With each concussive blow, the shock wave traveled from the heavy moving equipment working on the Crosstown reconstruction project to my house, shaking the house, and making it impossible to sleep.
That’s right. They were doing this at 12:26 a.m. this morning.
For the past few weekends, work crews working on the project have been taking down parts of the old freeway infrastructure (as there is a freeway wall in the way, I can never tell which) starting around 10 p.m. Friday nights, and going until the early morning hours. Usually, this is something we can eventually tune out, but last night was the worst yet. I’m not sure what they were doing, but it sounded like a war zone outside.
The jackhammers were the machine guns, the heavy equipment (probably bulldozers) was the tanks, and whatever was hitting the ground and causing my house to shake was the artillery. I’d gone to bed reading a book called “One Soldier’s War,” written by a Russian solider who had fought in
After 15 minutes of this, my normally-calm wife let loose a torrent of profanity, and went to go look out the front window. Not only were they working, but they lit up the entire scene using four or five of the brightest floodlights I’d ever scene. It was like they were playing night baseball with Cats. I shot some video of the scene, providing my own narration, and went back to bed, or tried to. Somehow, our 10-month-old never woke up.
My wife borrowed my earplugs and eventually went to sleep, and I contented myself, using “One Soldier’s War” as a sort of metaphor: I was behind the front lines, I was warm and safe, and I could deal with the noise. Eventually, I fell asleep.

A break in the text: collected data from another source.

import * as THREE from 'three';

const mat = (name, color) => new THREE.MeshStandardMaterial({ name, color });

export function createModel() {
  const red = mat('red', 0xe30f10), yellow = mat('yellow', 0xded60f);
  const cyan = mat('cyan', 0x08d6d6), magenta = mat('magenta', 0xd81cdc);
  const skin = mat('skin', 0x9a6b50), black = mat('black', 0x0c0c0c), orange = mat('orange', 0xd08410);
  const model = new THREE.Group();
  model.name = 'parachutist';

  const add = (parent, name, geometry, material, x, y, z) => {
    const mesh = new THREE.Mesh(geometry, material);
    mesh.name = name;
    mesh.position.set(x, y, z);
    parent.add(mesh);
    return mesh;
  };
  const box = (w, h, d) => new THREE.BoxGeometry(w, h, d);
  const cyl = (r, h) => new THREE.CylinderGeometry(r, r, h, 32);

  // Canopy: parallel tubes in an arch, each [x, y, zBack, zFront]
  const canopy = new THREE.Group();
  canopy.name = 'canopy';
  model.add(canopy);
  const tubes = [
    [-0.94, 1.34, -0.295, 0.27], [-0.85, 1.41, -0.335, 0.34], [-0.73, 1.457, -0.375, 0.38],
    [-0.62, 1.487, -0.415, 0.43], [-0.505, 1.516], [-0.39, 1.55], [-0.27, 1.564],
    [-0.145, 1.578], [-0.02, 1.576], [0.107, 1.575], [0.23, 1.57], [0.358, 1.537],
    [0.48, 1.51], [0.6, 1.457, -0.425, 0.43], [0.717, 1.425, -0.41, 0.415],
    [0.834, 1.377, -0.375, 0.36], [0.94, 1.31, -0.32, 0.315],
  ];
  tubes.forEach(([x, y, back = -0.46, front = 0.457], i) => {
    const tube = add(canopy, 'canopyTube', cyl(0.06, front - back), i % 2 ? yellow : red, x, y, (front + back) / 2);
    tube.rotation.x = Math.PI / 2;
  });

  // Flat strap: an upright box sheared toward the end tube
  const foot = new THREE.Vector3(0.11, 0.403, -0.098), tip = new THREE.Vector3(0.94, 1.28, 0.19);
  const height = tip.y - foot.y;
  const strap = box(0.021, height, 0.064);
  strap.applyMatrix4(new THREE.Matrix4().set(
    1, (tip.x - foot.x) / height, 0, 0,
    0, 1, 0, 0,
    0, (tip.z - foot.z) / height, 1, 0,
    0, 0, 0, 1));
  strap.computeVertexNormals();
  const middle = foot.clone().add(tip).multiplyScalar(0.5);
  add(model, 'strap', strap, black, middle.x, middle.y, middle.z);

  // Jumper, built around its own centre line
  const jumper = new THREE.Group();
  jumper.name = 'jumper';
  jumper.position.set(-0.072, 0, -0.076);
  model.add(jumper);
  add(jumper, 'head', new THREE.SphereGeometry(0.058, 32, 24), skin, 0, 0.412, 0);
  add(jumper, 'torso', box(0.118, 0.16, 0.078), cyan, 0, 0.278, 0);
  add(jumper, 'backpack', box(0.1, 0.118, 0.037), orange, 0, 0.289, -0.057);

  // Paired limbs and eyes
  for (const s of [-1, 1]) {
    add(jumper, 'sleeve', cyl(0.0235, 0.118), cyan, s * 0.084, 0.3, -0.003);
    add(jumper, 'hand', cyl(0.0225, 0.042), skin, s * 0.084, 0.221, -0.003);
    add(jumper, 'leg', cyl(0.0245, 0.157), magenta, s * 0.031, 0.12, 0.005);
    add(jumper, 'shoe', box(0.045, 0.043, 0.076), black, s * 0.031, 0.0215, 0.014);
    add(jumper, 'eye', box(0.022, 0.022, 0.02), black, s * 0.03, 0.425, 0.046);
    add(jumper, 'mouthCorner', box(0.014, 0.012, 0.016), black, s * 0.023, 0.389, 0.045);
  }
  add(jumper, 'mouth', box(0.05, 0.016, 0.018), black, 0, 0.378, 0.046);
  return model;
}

This project has been going on for more than a few years now, and in that time, we've seen our freeway wall taken down (meaning friends could see our Christmas tree from the freeway, a sort-of nice benefit) and rebuilt, our front street torn up and redone, and have fallen asleep more than once to a symphony of back-up alarms, compacting rollers and the banging gates of dump trucks.
We've had windows crack. We've had things fall off of shelves. We have worried, at times, that our 60-year-old house won't take the strain. Somehow, the old girl always holds together.
There have been times when I've wanted to go out and ask the workers when they'll be done, or if they have any clue how much this activity affects the lives of the people who are closest hit by it. Ultimately, I realize that these workers are mere cogs in a huge machine, and talking to them would be about as effective as sneezing at a dragon. I scheme about recording the noise with the best equipment money can buy, renting a flatbed truck covered in speakers, finding the homes of the heads of the project, and blaring to them, in the middle of the night, just exactly what we fall asleep (or don't) on a regular basis).
"What's that, officer? You say this noise level is criminal? Well, that's exactly the point I'm trying to make!"
It's evil, I admit. But a lack of sleep can do that to people.
I understand the need to fix the infrastructure we use every day, and I understand why they do it at night. But this is our home. We can't go anywhere else. the reconstruction project is something that’s easy to understand during the daylight hours, when you aren’t trying to go to sleep amid utter cacophony. It’s amazing how important things can shrink in comparison when matched against needed sleep.
The best part about this entire experience is that, as in the past, we will no doubt get some form letter from MnDOT on Monday morning, days late and written by someone who lives in a place like
I’ll hang on to that letter. I will no doubt use it, in the form of chewed up paper, to make crude earplugs to try and blot out the sounds of “progress.”